Review: Root Film

Visual Novels have always been a moderately popular form of play style to present a story in a very different way. The most two common genres within visual novels are romance stories, following characters who often have multiple options of characters to pursue, and the second being murder mysteries. Ace Attorney managed to make this mainstream with a mix of gameplay and fantastic storytelling, and now most recently, we’ve gotten Root Film tossing its hat into the ring as the brand new mysterious visual novel with murders on the horizon, so just how well does it get the job done?

Root Film follows two different character paths throughout its story, starting with a director by the name of Yagumo and his assistant Magari. Yagumo is a popular filmmaker who focuses on mysteries, murders and occasionally the cult in fantastical fake documentaries. While that’s his goal, of course, he and Magari quickly get swept up in actual murder cases. Unable to help themselves, they end up diving further into them in order to help solve these crimes in addition to getting some material for their shows. The second character is Riho, an up and coming actress with a love of puns, and her manager Manabe. Riho is an up-beat girl who just wants to help those close to her, which ends up also getting her wrapped up in mysterious deaths. While she may not be looking to use it to necessarily help her career, she can’t say no to people in need and seeks out the truth. Fortunately, both Yagumo and Riho also have a helpful ability that makes them better than the average civilian at putting the pieces together.

As with most of the genre, the meat of Root Film is dialogue and characters interacting in conversations. Outside of that, however, is the two main characters traveling and investigating once their task has been laid out. Traveling to different areas via a world map causes them to meet different people they can speak with or examine objects in the area to gather further information. Listening to the dialogue is important as it’s often key to figuring out where to go next, but fortunately the characters are usually good about expressing where they don’t need to go as there’s often quite a few choices. The dialogue among characters is charming and even when not necessarily going in the right direction can lead to some interesting or funny interactions, making it great to investigate every little thing to see what else they’ll end up saying. After a while of speaking to other characters in relation to their case, either Yagumo or Riho will hear an important line of dialogue that sets them off which leads into the core gameplay of Root Film.

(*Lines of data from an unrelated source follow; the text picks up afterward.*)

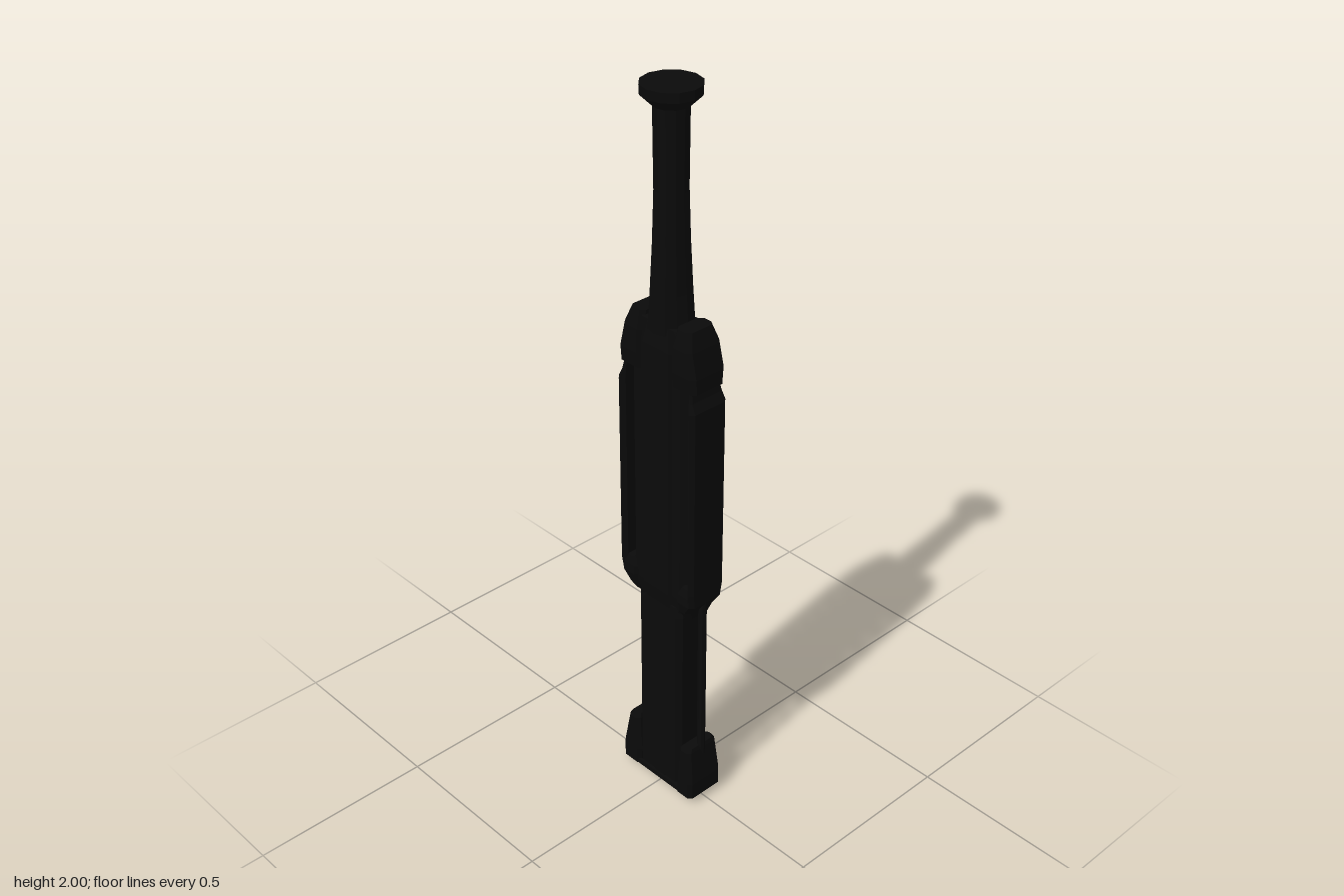
import * as THREE from 'three';

const material = new THREE.MeshStandardMaterial({ color: 0x0a0a0a, flatShading: true });

function add(group, name, geometry) {
  const mesh = new THREE.Mesh(geometry, material);
  mesh.name = name;
  group.add(mesh);
  return mesh;
}

// Vertical prism with chamfered corners; sections are [y, xMin, xMax, halfDepth, chamfer], bottom to top
function loft(sections) {
  const rings = sections.map(([y, a, b, d, c]) => [
    [b, d - c], [b, c - d], [b - c, -d], [a + c, -d],
    [a, c - d], [a, d - c], [a + c, d], [b - c, d],
  ].map(([x, z]) => [x, y, z]));
  const pos = [];
  const tri = (...pts) => pts.forEach((p) => pos.push(...p));
  const n = 8;
  for (let k = 0; k < rings.length - 1; k++) {
    const lo = rings[k], hi = rings[k + 1];
    for (let i = 0; i < n; i++) {
      const j = (i + 1) % n;
      tri(lo[i], lo[j], hi[j]);
      tri(lo[i], hi[j], hi[i]);
    }
  }
  const bottom = rings[0], top = rings[rings.length - 1];
  for (let i = 1; i < n - 1; i++) {
    tri(top[0], top[i], top[i + 1]);
    tri(bottom[0], bottom[i + 1], bottom[i]);
  }
  const g = new THREE.BufferGeometry();
  g.setAttribute('position', new THREE.Float32BufferAttribute(pos, 3));
  g.computeVertexNormals();
  return g;
}

// The same section list mirrored across x
const mirror = (sections) => sections.map(([y, a, b, d, c]) => [y, -b, -a, d, c]);

export function createModel() {
  const model = new THREE.Group();
  model.name = 'handle';

  // Grip with a flared base and a flat pommel
  const grip = [[0, 1.4], [0.058, 1.4], [0.052, 1.5], [0.046, 1.62], [0.042, 1.75], [0.044, 1.96], [0, 1.96]];
  add(model, 'grip', new THREE.LatheGeometry(grip.map(([x, y]) => new THREE.Vector2(x, y)), 12));
  const pommel = [[0, 1.95], [0.046, 1.95], [0.073, 1.976], [0.074, 2], [0, 2]];
  add(model, 'pommel', new THREE.LatheGeometry(pommel.map(([x, y]) => new THREE.Vector2(x, y)), 12));

  // Upper body and its raised front and back panel
  add(model, 'upperBody', loft([
    [0.61, -0.07, 0.085, 0.046, 0.012],
    [0.66, -0.096, 0.096, 0.048, 0.015],
    [1.36, -0.096, 0.096, 0.048, 0.015],
    [1.42, -0.07, 0.07, 0.044, 0.015],
  ]));
  add(model, 'centrePanel', loft([
    [0.59, -0.045, 0.06, 0.05, 0.01],
    [0.66, -0.055, 0.055, 0.054, 0.01],
    [1.36, -0.055, 0.055, 0.054, 0.01],
    [1.42, -0.045, 0.045, 0.044, 0.01],
  ]));

  // Shoulders, side guards and their lower brackets
  const shoulder = [
    [1.28, 0.05, 0.131, 0.053, 0.012],
    [1.32, 0.05, 0.131, 0.056, 0.012],
    [1.385, 0.05, 0.116, 0.055, 0.012],
    [1.43, 0.055, 0.102, 0.042, 0.012],
  ];
  const guard = [
    [0.66, 0.108, 0.132, 0.054, 0.01],
    [0.7, 0.11, 0.134, 0.059, 0.01],
    [1.23, 0.11, 0.134, 0.059, 0.01],
    [1.255, 0.11, 0.122, 0.053, 0.005],
    [1.29, 0.11, 0.116, 0.045, 0.002],
  ];
  const bracket = [
    [0.605, 0.07, 0.106, 0.035, 0.01],
    [0.63, 0.07, 0.112, 0.05, 0.012],
    [0.66, 0.07, 0.132, 0.056, 0.012],
    [0.685, 0.07, 0.132, 0.056, 0.012],
    [0.71, 0.09, 0.112, 0.052, 0.008],
  ];
  for (const [name, s] of [['Shoulder', shoulder], ['Guard', guard], ['Bracket', bracket]]) {
    add(model, 'left' + name, loft(s));
    add(model, 'right' + name, loft(mirror(s)));
  }

  // Lower shaft
  add(model, 'lowerShaft', loft([
    [0.045, -0.072, 0.085, 0.054, 0.014],
    [0.6, -0.072, 0.085, 0.054, 0.014],
    [0.63, -0.045, 0.08, 0.05, 0.014],
  ]));

  // Thin rods beside the shaft
  for (const [name, x] of [['leftRod', 0.115], ['rightRod', -0.101]]) {
    const rod = add(model, name, new THREE.CylinderGeometry(0.011, 0.011, 0.5, 8));
    rod.position.set(x, 0.4, 0);
  }

  // Feet that hold the rods
  add(model, 'leftFoot', loft([
    [0.022, 0.075, 0.134, 0.058, 0.01],
    [0.07, 0.075, 0.134, 0.058, 0.01],
    [0.17, 0.08, 0.122, 0.052, 0.01],
    [0.18, 0.088, 0.118, 0.046, 0.01],
  ]));
  add(model, 'rightFoot', loft([
    [0.022, -0.134, -0.066, 0.058, 0.01],
    [0.07, -0.134, -0.066, 0.058, 0.01],
    [0.17, -0.118, -0.078, 0.052, 0.01],
    [0.18, -0.112, -0.084, 0.046, 0.01],
  ]));

  // Base plate, the post that leaves two slits above it, and the bottom strip
  add(model, 'basePlate', loft([[0.022, -0.12, 0.12, 0.056, 0.01], [0.036, -0.12, 0.12, 0.056, 0.01]]));
  add(model, 'basePost', loft([[0.03, -0.022, 0.036, 0.05, 0.01], [0.05, -0.022, 0.036, 0.05, 0.01]]));
  add(model, 'bottomStrip', loft([[0, -0.088, 0.098, 0.028, 0.006], [0.03, -0.088, 0.098, 0.032, 0.006]]));

  return model;
}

Yagumo and Riho both have synesthesia, which for many people allows them to remember senses or other things much more clearly than other people. In their case, they can clearly remember key phrases or statements and make note of them for use later. Early on it may not be entirely clear, but towards the end of the case is where these phrases all come together. As a case progresses Riho or Yagumo will have gathered tons of information and slowly begin putting the pieces of the mystery they’ve encountered together. Finally they will do all they have to interrogate people involved in the case in a Max Mind battle against the person they’ve chosen, which begins a round of pulling out evidence in the recorded phrases against the person they’re speaking with. The correct phrase of multiple options must be chosen in order to help uncover the truth, but choosing the wrong one will cause them to get further from the correct answer. It usually doesn’t take a lot to uncover the truth, but this fun mini game style interrogating puts the player’s memory to the forefront of remembering the case and what has happened in order to also piece everything together. It’s hard to actually mess up for anyone paying close attention, but it does its job helping push the resolution forward in a unique manner.

The art style is a wonderful 2D drawn one where, like many visual novels, the characters have a variety of poses and expressions used for certain situations. Characters are wonderfully detailed, and any time there’s a special illustration of a detailed scene, it feels like a wonderful treat to see them in a new situation. The music might not be the most memorable, but it does have a nice fitting click with every atmosphere and helps set the mood rather it be ominous or light-hearted at a moment’s notice. The most important aspect, however, is the writing itself as that’s truly what visual novels live or die by. Root Film has some of the most enjoyable character interactions both from the main and supporting cast. Yagumo and Magari are a wonder pair that bounce off each other brilliantly with their adorable schemes and ability to outsmart those around them. Riho and Manabe meanwhile share a more balanced back-and-fourth way of joking with one another despite their working relationship, but also manage to take things seriously when it’s necessary. The murders around them aren’t always the most in-depth, but offer a great platform for the characters to expand and build up to a bigger story happening in the background.

Closing Comments: 

Murder mysteries are a wonderful genre of any medium that have near limitless potential and Root Film is a great entry that fans of other similar visual novels are likely to find enjoyment from. While it may not have a ton in the gameplay department due to focusing much more on the storytelling, it does its job well and the build up to uncovering the criminal in a fun who-done-it moment is worthwhile no matter the case at hand. Titles like these are hard to discuss due to the spoiler nature of murder mysteries, but anyone looking for a new mystery series that’s a mix of wonderful comedy and serious murder drama should check out Root Film.